The three men dropped the handles and ran at full speed towards the shore, while loud shouts to Dick to follow came from the crowd of men standing on the slope. But the boy still grasped the handles, and with lips tightly closed, still toiled on. Slowly the bucket ascended, for Red George was a heavy man; then suddenly the weight slackened, and the handle went round faster. The shaft was filling, the water had reached the bucket, and had risen to Red George's neck, so that his weight was no longer on the rope. So fast did the water pour in, that it was not half a minute before the bucket reached the surface, and Red George sprang out. There was but time for one exclamation, and then the great wave struck them. Red George was whirled like a straw in the current, but he was a strong swimmer, and at a point where the valley widened out, half a mile lower, he struggled to shore.
Two days later the news reached Pine-tree Gulch that a boy's body had been washed ashore twenty miles down, and ten men, headed by Red George, went and brought it solemnly back to Pine-tree Gulch. There, among the stumps of pine-trees, a grave was dug, and there, in the presence of the whole camp, White-faced Dick was laid to rest.
Pine-tree Gulch is a solitude now, the trees are growing again, and none would dream that it was once a busy scene of industry; but if the traveller searches among the pine-trees, he will find a stone with the words:
"Here lies White-faced Dick, who died to save Red George. 'What can a man do more than give his life for a friend?'"
The text was the suggestion of an ex-clergyman working as a miner in Pine-tree Gulch.

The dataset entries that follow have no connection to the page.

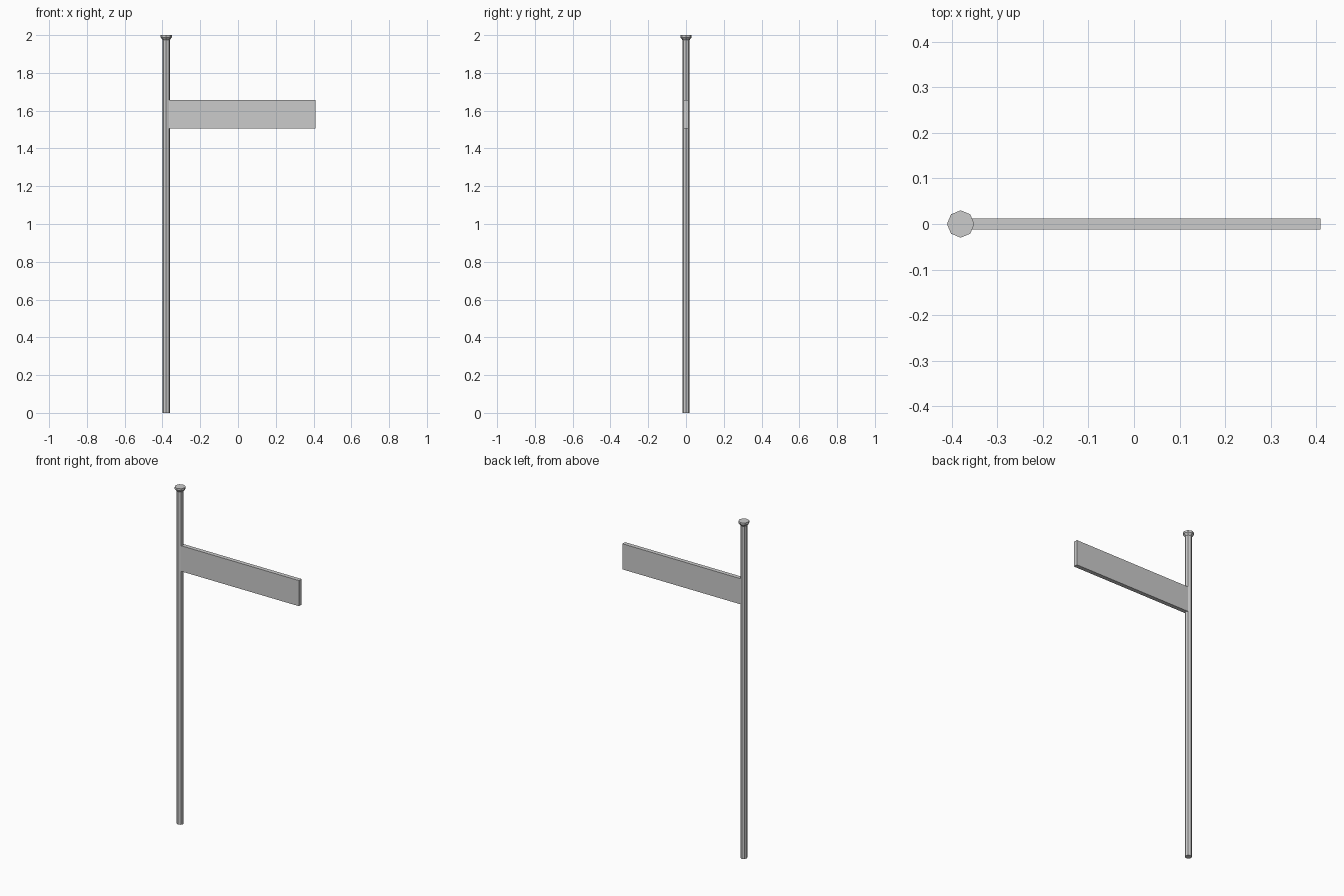
import bpy, bmesh, math

if "Cube" in bpy.data.objects:
    bpy.data.objects.remove(bpy.data.objects["Cube"])

POLE_X = -0.38
SIDES = 8


def finish(name, bm):
    bmesh.ops.recalc_face_normals(bm, faces=bm.faces)
    mesh = bpy.data.meshes.new(name)
    bm.to_mesh(mesh)
    bm.free()
    obj = bpy.data.objects.new(name, mesh)
    bpy.context.collection.objects.link(obj)
    return obj


def lathe(name, profile):
    """Octagonal solid from (radius, z) pairs, closed at both ends."""
    bm = bmesh.new()
    rings = []
    for r, z in profile:
        rings.append([bm.verts.new((POLE_X + r * math.cos(math.tau * i / SIDES),
                                    r * math.sin(math.tau * i / SIDES), z))
                      for i in range(SIDES)])
    for a, b in zip(rings, rings[1:]):
        for i in range(SIDES):
            j = (i + 1) % SIDES
            bm.faces.new((a[i], a[j], b[j], b[i]))
    bm.faces.new(rings[0])
    bm.faces.new(rings[-1])
    return finish(name, bm)


def box(name, lo, hi):
    bm = bmesh.new()
    bmesh.ops.create_cube(bm, size=1)
    for v in bm.verts:
        v.co = [(l + h) / 2 + c * (h - l) for c, l, h in zip(v.co, lo, hi)]
    return finish(name, bm)


# Post with its flared cap in one continuous surface
lathe("post", [(0.0195, 0), (0.0195, 1.975), (0.03, 1.988), (0.03, 2.0)])

# Flat direction board, its inner end set into the post
box("sign_board", (-0.37, -0.0125, 1.505), (0.409, 0.0125, 1.657))
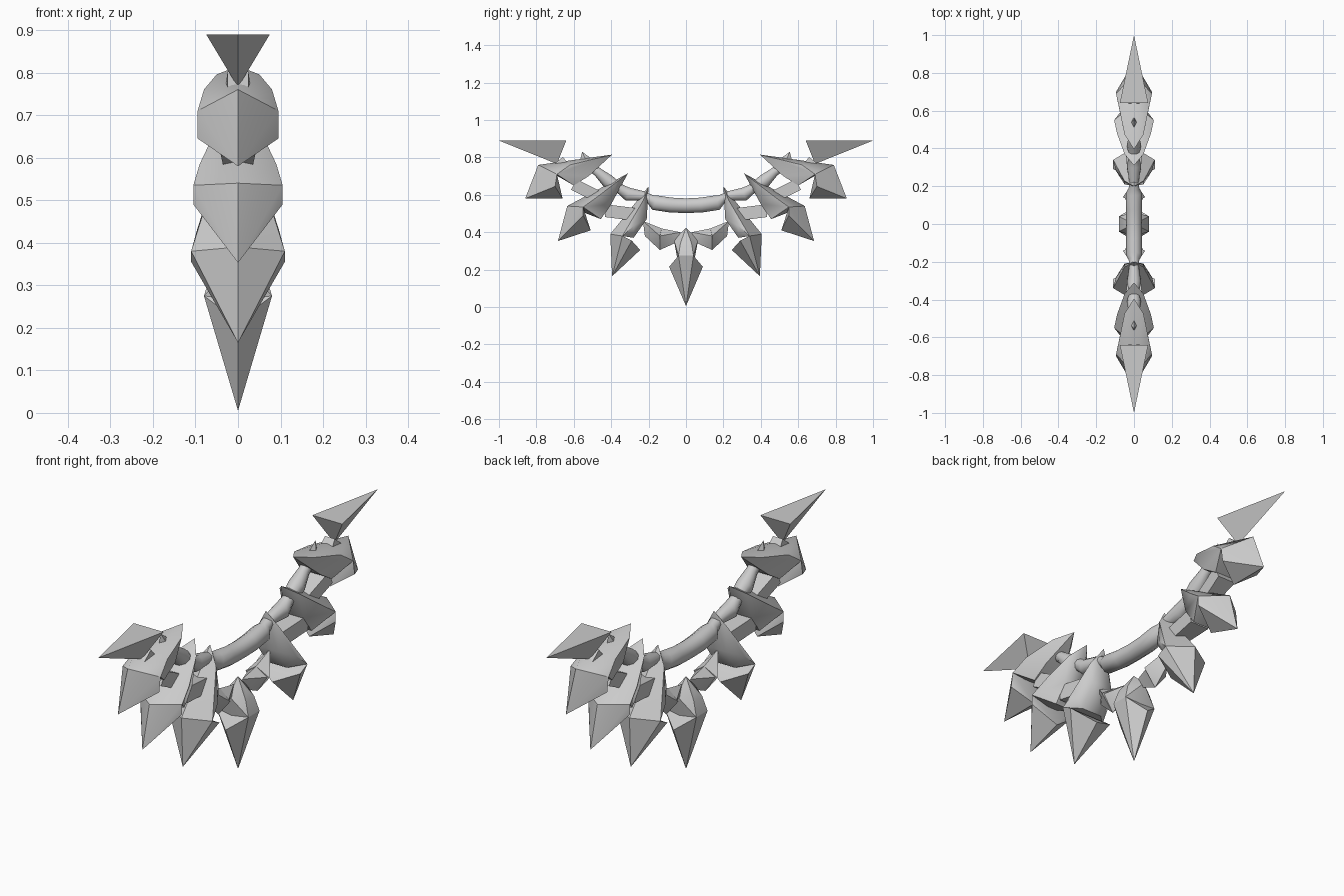
import bpy, bmesh
from mathutils import Vector

cube = bpy.data.objects.get("Cube")
if cube:
    bpy.data.objects.remove(cube)

grey = bpy.data.materials.new("stone_grey")
grey.use_nodes = True
COLOUR = (0.6, 0.6, 0.6, 1)
grey.diffuse_color = COLOUR
grey.node_tree.nodes["Principled BSDF"].inputs["Base Color"].default_value = COLOUR


def finish(ob, angle):
    ob.data.materials.clear()
    ob.data.materials.append(grey)
    bpy.ops.object.select_all(action="DESELECT")
    ob.select_set(True)
    bpy.context.view_layer.objects.active = ob
    bpy.ops.object.shade_smooth_by_angle(angle=angle)


def faceted(name, hulls, side=1, angle=0.6):
    """Join convex pieces; each point (x, y, z) is mirrored across x = 0."""
    bm = bmesh.new()
    for points in hulls:
        full = {(sx * x, side * y, z) for x, y, z in points for sx in (1, -1)}
        verts = [bm.verts.new(p) for p in sorted(full)]
        out = bmesh.ops.convex_hull(bm, input=verts)
        loose = [v for v in out["geom_interior"] if isinstance(v, bmesh.types.BMVert)]
        bmesh.ops.delete(bm, geom=loose, context="VERTS")
    bmesh.ops.recalc_face_normals(bm, faces=bm.faces)
    mesh = bpy.data.meshes.new(name)
    bm.to_mesh(mesh)
    bm.free()
    ob = bpy.data.objects.new(name, mesh)
    bpy.context.collection.objects.link(ob)
    finish(ob, angle)


def mid(y, z):
    return (0, y, z)


def spike(name, side, tip, shoulder, barb, notch, inner, point, wide, low, upper):
    """Spearhead blade with a notch underneath and a long swept-back point."""
    head = [mid(*tip), mid(*shoulder), mid(*barb), wide, low]
    # The point stays broad almost to its end
    near = Vector(mid(*point)).lerp(Vector(upper), 0.35)
    near.x = 0.05
    tail = [mid(*shoulder), (.05, *notch), (.05, *inner), mid(*point),
            wide, upper, tuple(near)]
    faceted(name, [head, tail], side, 0.8)


def link(name, side, start, end, width, height):
    """Tapered bar joining two blades."""
    a, b = Vector(start), Vector(end)
    n = (b - a).normalized()
    n = Vector((-n.y, n.x)) * height
    faceted(name, [[(w, *(p + n * s)) for p, w in ((a, width), (b, width * 0.7))
                    for s in (1, -1)]], side)


for side, label in ((1, "back"), (-1, "front")):
    # End points of the chain
    faceted(label + "_end_point", [[mid(1, .89), (.075, .64, .89), mid(.69, .765)]], side)

    # Three swept blades
    spike(label + "_upper_blade", side, (.86, .58), (.79, .76), (.66, .58), (.60, .65),
          (.52, .70), (.395, .815), (.095, .69, .71), (.095, .70, .645), (.08, .62, .76))
    spike(label + "_middle_blade", side, (.685, .353), (.635, .54), (.51, .41), (.455, .47),
          (.40, .55), (.31, .715), (.105, .55, .535), (.105, .55, .49), (.09, .48, .585))
    spike(label + "_lower_blade", side, (.395, .165), (.405, .39), (.245, .305), (.28, .37),
          (.21, .47), (.20, .645), (.11, .34, .38), (.11, .29, .355), (.095, .28, .435))

    # Bars between the blades
    link(label + "_end_link", side, (.62, .71), (.68, .785), .035, .028)
    link(label + "_upper_link", side, (.60, .655), (.48, .595), .045, .032)
    link(label + "_middle_link", side, (.43, .515), (.27, .495), .048, .034)

    # Winged joint beside the centre blade
    faceted(label + "_winged_joint", [
        [mid(.23, .46), mid(.22, .38), mid(.14, .305), (.06, .14, .38), mid(.13, .42)],
        [mid(.14, .305), (.05, .14, .38), mid(.13, .42), mid(.03, .40), mid(.04, .35)]], side)

    # Flared prong at the end of the tube
    faceted(label + "_tube_prong", [[(.03, .52, .75), mid(.555, .83), mid(.48, .775),
                                     mid(.57, .77)]], side)

# Centre blade
head = [mid(0, .005)]
tail = [mid(0, .425), (.04, 0, .37)]
for s in (1, -1):
    head += [mid(s * .09, .215), (.08, s * .04, .275)]
    tail += [mid(s * .045, .25), (.08, s * .04, .275), mid(s * .065, .36), (.06, s * .03, .34)]
faceted("centre_blade", [head, tail])

# Smooth tube with narrowed joints: y, z, radius
half = [(.08, .545, .042), (.165, .558, .043), (.19, .575, .028), (.23, .595, .026),
        (.31, .603, .038), (.35, .63, .028), (.42, .675, .038), (.47, .72, .026),
        (.54, .775, .022)]
path = [(-y, z, r) for y, z, r in reversed(half)] + [(0, .542, .041)] + half
curve = bpy.data.curves.new("spine_tube", "CURVE")
curve.dimensions = "3D"
curve.bevel_depth = 1
curve.bevel_resolution = 3
curve.use_fill_caps = True
spline = curve.splines.new("POLY")
spline.points.add(len(path) - 1)
for p, (y, z, r) in zip(spline.points, path):
    p.co = (0, y, z, 1)
    p.radius = r
tube = bpy.data.objects.new("spine_tube", curve)
bpy.context.collection.objects.link(tube)
bpy.ops.object.select_all(action="DESELECT")
tube.select_set(True)
bpy.context.view_layer.objects.active = tube
bpy.ops.object.convert(target="MESH")
finish(bpy.context.object, 1.0)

Red George worked no more at the diggings, but after seeing the stone laid in its place, went east, and with what little money came to him when the common fund of the company was divided after the flood on the Yuba, bought a small farm, and settled down there; but to the end of his life he was never weary of telling those who would listen to it the story of Pine-tree Gulch.